TASK OBJECTIVE
Retype all entries exactly, skipping pictures.

━━ EXCERPTED DATA

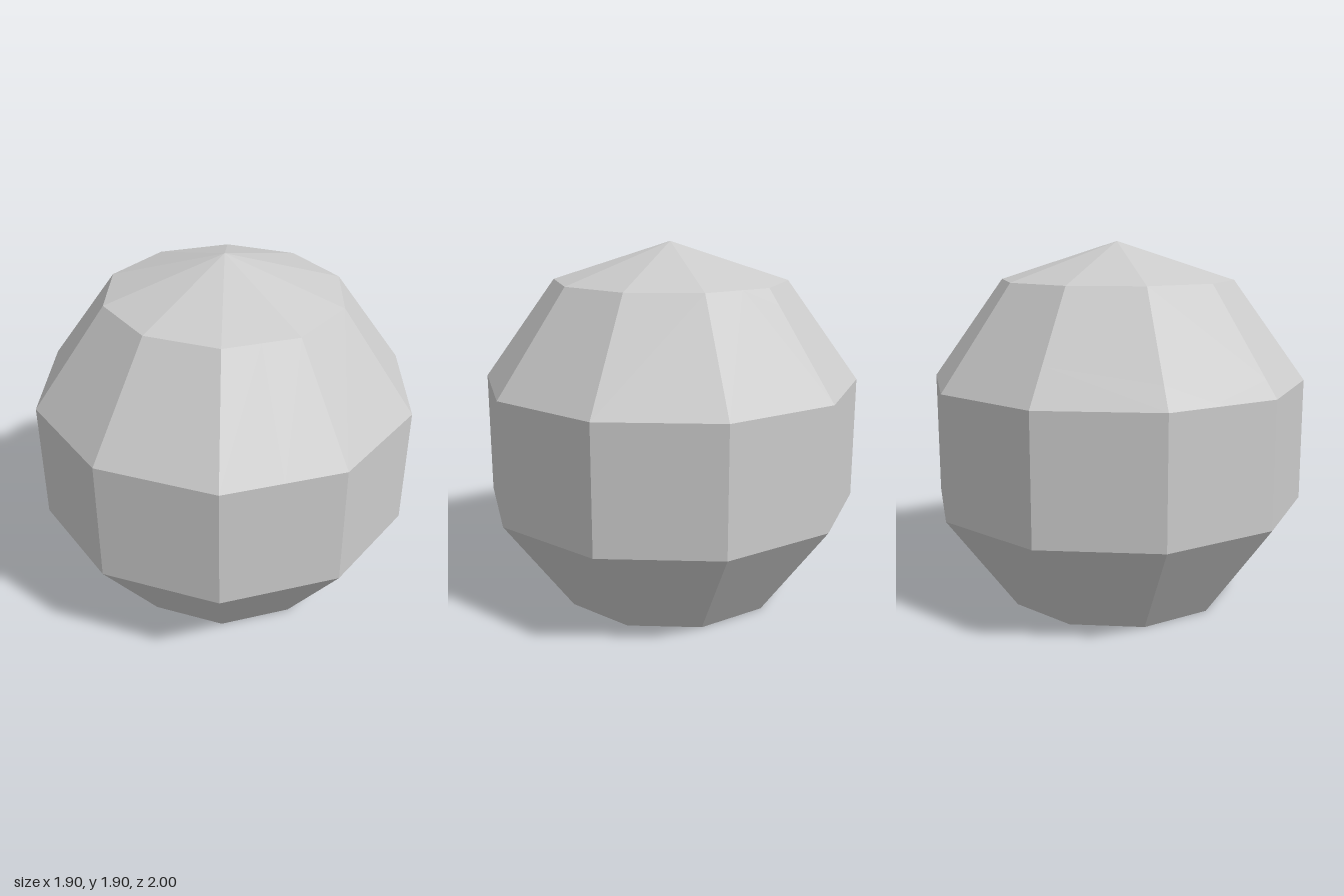
import * as THREE from 'three';

// Faceted ball with a flat base, split into six tightly fitting shards.
const SIDES = 10;
const PROFILE = [[0.618, 0], [1, 0.526], [1, 1.176], [0.618, 1.702], [0, 1.902]];

// One seed point per shard; each shard is the region nearest its seed.
const SEEDS = {
  upperRightShard: [-0.485, 1.53, 0.267],
  topShard: [0.236, 1.53, 0.5],
  sideShard: [-1.015, 0.72, 0.197],
  lowerFrontShard: [-0.54, 0.19, 0.17],
  leftShard: [0.77, 1.33, 0.405],
  backShard: [-0.455, 0.36, -0.275],
};

// Outward planes of the whole ball
function ballPlanes() {
  const planes = [new THREE.Plane(new THREE.Vector3(0, -1, 0), 0)];
  const inner = Math.cos(Math.PI / SIDES);
  for (let band = 0; band < PROFILE.length - 1; band++) {
    const [r0, y0] = PROFILE[band];
    const [r1, y1] = PROFILE[band + 1];
    for (let i = 0; i < SIDES; i++) {
      const a = (i + 0.5) * 2 * Math.PI / SIDES;
      const dy = y1 - y0;
      const normal = new THREE.Vector3(Math.sin(a) * dy, (r0 - r1) * inner, Math.cos(a) * dy).normalize();
      const point = new THREE.Vector3(Math.sin(a) * r0 * inner, y0, Math.cos(a) * r0 * inner);
      planes.push(new THREE.Plane().setFromNormalAndCoplanarPoint(normal, point));
    }
  }
  return planes;
}

// Corner shared by three planes, or null if they do not meet in a point
function meet(a, b, c) {
  const bc = b.normal.clone().cross(c.normal);
  const det = a.normal.dot(bc);
  if (Math.abs(det) < 1e-6) return null;
  return bc.multiplyScalar(-a.constant)
    .addScaledVector(c.normal.clone().cross(a.normal), -b.constant)
    .addScaledVector(a.normal.clone().cross(b.normal), -c.constant)
    .divideScalar(det);
}

// Closed convex solid bounded by outward planes, one flat polygon per plane
function solidFromPlanes(planes) {
  const corners = [];
  const n = planes.length;
  for (let i = 0; i < n; i++) for (let j = i + 1; j < n; j++) for (let k = j + 1; k < n; k++) {
    const p = meet(planes[i], planes[j], planes[k]);
    if (!p || planes.some((q) => q.distanceToPoint(p) > 1e-6)) continue;
    if (!corners.some((c) => c.distanceTo(p) < 1e-5)) corners.push(p);
  }
  const positions = [];
  for (const plane of planes) {
    const face = corners.filter((c) => Math.abs(plane.distanceToPoint(c)) < 1e-5);
    if (face.length < 3) continue;
    // Sort the corners counter-clockwise about the face normal
    const centre = face.reduce((s, c) => s.add(c), new THREE.Vector3()).divideScalar(face.length);
    const u = face[0].clone().sub(centre).normalize();
    const v = plane.normal.clone().cross(u);
    const angle = (c) => {
      const d = c.clone().sub(centre);
      return Math.atan2(d.dot(v), d.dot(u));
    };
    face.sort((p, q) => angle(p) - angle(q));
    for (let i = 1; i < face.length - 1; i++) {
      for (const c of [face[0], face[i], face[i + 1]]) positions.push(c.x, c.y, c.z);
    }
  }
  const geometry = new THREE.BufferGeometry();
  geometry.setAttribute('position', new THREE.Float32BufferAttribute(positions, 3));
  geometry.computeVertexNormals();
  return geometry;
}

export function createModel() {
  const group = new THREE.Group();
  group.name = 'shatteredBall';
  const material = new THREE.MeshStandardMaterial({ color: 0xcccccc, flatShading: true });
  const shell = ballPlanes();
  const seeds = Object.entries(SEEDS).map(([name, p]) => ({ name, point: new THREE.Vector3(...p) }));

  for (const seed of seeds) {
    // Break faces lie halfway between this seed and each other seed
    const cuts = seeds.filter((s) => s !== seed).map((other) =>
      new THREE.Plane().setFromNormalAndCoplanarPoint(
        other.point.clone().sub(seed.point).normalize(),
        other.point.clone().add(seed.point).multiplyScalar(0.5)));
    const shard = new THREE.Mesh(solidFromPlanes([...shell, ...cuts]), material);
    shard.name = seed.name;
    group.add(shard);
  }
  return group;
}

━━━━

YOUR SOLUTION
import * as THREE from 'three';

// Faceted ball with a flat base, split into six tightly fitting shards.
const SIDES = 10;
const PROFILE = [[0.618, 0], [1, 0.526], [1, 1.176], [0.618, 1.702], [0, 1.902]];

// One seed point per shard; each shard is the region nearest its seed.
const SEEDS = {
  upperRightShard: [-0.485, 1.53, 0.267],
  topShard: [0.236, 1.53, 0.5],
  sideShard: [-1.015, 0.72, 0.197],
  lowerFrontShard: [-0.54, 0.19, 0.17],
  leftShard: [0.77, 1.33, 0.405],
  backShard: [-0.455, 0.36, -0.275],
};

// Outward planes of the whole ball
function ballPlanes() {
  const planes = [new THREE.Plane(new THREE.Vector3(0, -1, 0), 0)];
  const inner = Math.cos(Math.PI / SIDES);
  for (let band = 0; band < PROFILE.length - 1; band++) {
    const [r0, y0] = PROFILE[band];
    const [r1, y1] = PROFILE[band + 1];
    for (let i = 0; i < SIDES; i++) {
      const a = (i + 0.5) * 2 * Math.PI / SIDES;
      const dy = y1 - y0;
      const normal = new THREE.Vector3(Math.sin(a) * dy, (r0 - r1) * inner, Math.cos(a) * dy).normalize();
      const point = new THREE.Vector3(Math.sin(a) * r0 * inner, y0, Math.cos(a) * r0 * inner);
      planes.push(new THREE.Plane().setFromNormalAndCoplanarPoint(normal, point));
    }
  }
  return planes;
}

// Corner shared by three planes, or null if they do not meet in a point
function meet(a, b, c) {
  const bc = b.normal.clone().cross(c.normal);
  const det = a.normal.dot(bc);
  if (Math.abs(det) < 1e-6) return null;
  return bc.multiplyScalar(-a.constant)
    .addScaledVector(c.normal.clone().cross(a.normal), -b.constant)
    .addScaledVector(a.normal.clone().cross(b.normal), -c.constant)
    .divideScalar(det);
}

// Closed convex solid bounded by outward planes, one flat polygon per plane
function solidFromPlanes(planes) {
  const corners = [];
  const n = planes.length;
  for (let i = 0; i < n; i++) for (let j = i + 1; j < n; j++) for (let k = j + 1; k < n; k++) {
    const p = meet(planes[i], planes[j], planes[k]);
    if (!p || planes.some((q) => q.distanceToPoint(p) > 1e-6)) continue;
    if (!corners.some((c) => c.distanceTo(p) < 1e-5)) corners.push(p);
  }
  const positions = [];
  for (const plane of planes) {
    const face = corners.filter((c) => Math.abs(plane.distanceToPoint(c)) < 1e-5);
    if (face.length < 3) continue;
    // Sort the corners counter-clockwise about the face normal
    const centre = face.reduce((s, c) => s.add(c), new THREE.Vector3()).divideScalar(face.length);
    const u = face[0].clone().sub(centre).normalize();
    const v = plane.normal.clone().cross(u);
    const angle = (c) => {
      const d = c.clone().sub(centre);
      return Math.atan2(d.dot(v), d.dot(u));
    };
    face.sort((p, q) => angle(p) - angle(q));
    for (let i = 1; i < face.length - 1; i++) {
      for (const c of [face[0], face[i], face[i + 1]]) positions.push(c.x, c.y, c.z);
    }
  }
  const geometry = new THREE.BufferGeometry();
  geometry.setAttribute('position', new THREE.Float32BufferAttribute(positions, 3));
  geometry.computeVertexNormals();
  return geometry;
}

export function createModel() {
  const group = new THREE.Group();
  group.name = 'shatteredBall';
  const material = new THREE.MeshStandardMaterial({ color: 0xcccccc, flatShading: true });
  const shell = ballPlanes();
  const seeds = Object.entries(SEEDS).map(([name, p]) => ({ name, point: new THREE.Vector3(...p) }));

  for (const seed of seeds) {
    // Break faces lie halfway between this seed and each other seed
    const cuts = seeds.filter((s) => s !== seed).map((other) =>
      new THREE.Plane().setFromNormalAndCoplanarPoint(
        other.point.clone().sub(seed.point).normalize(),
        other.point.clone().add(seed.point).multiplyScalar(0.5)));
    const shard = new THREE.Mesh(solidFromPlanes([...shell, ...cuts]), material);
    shard.name = seed.name;
    group.add(shard);
  }
  return group;
}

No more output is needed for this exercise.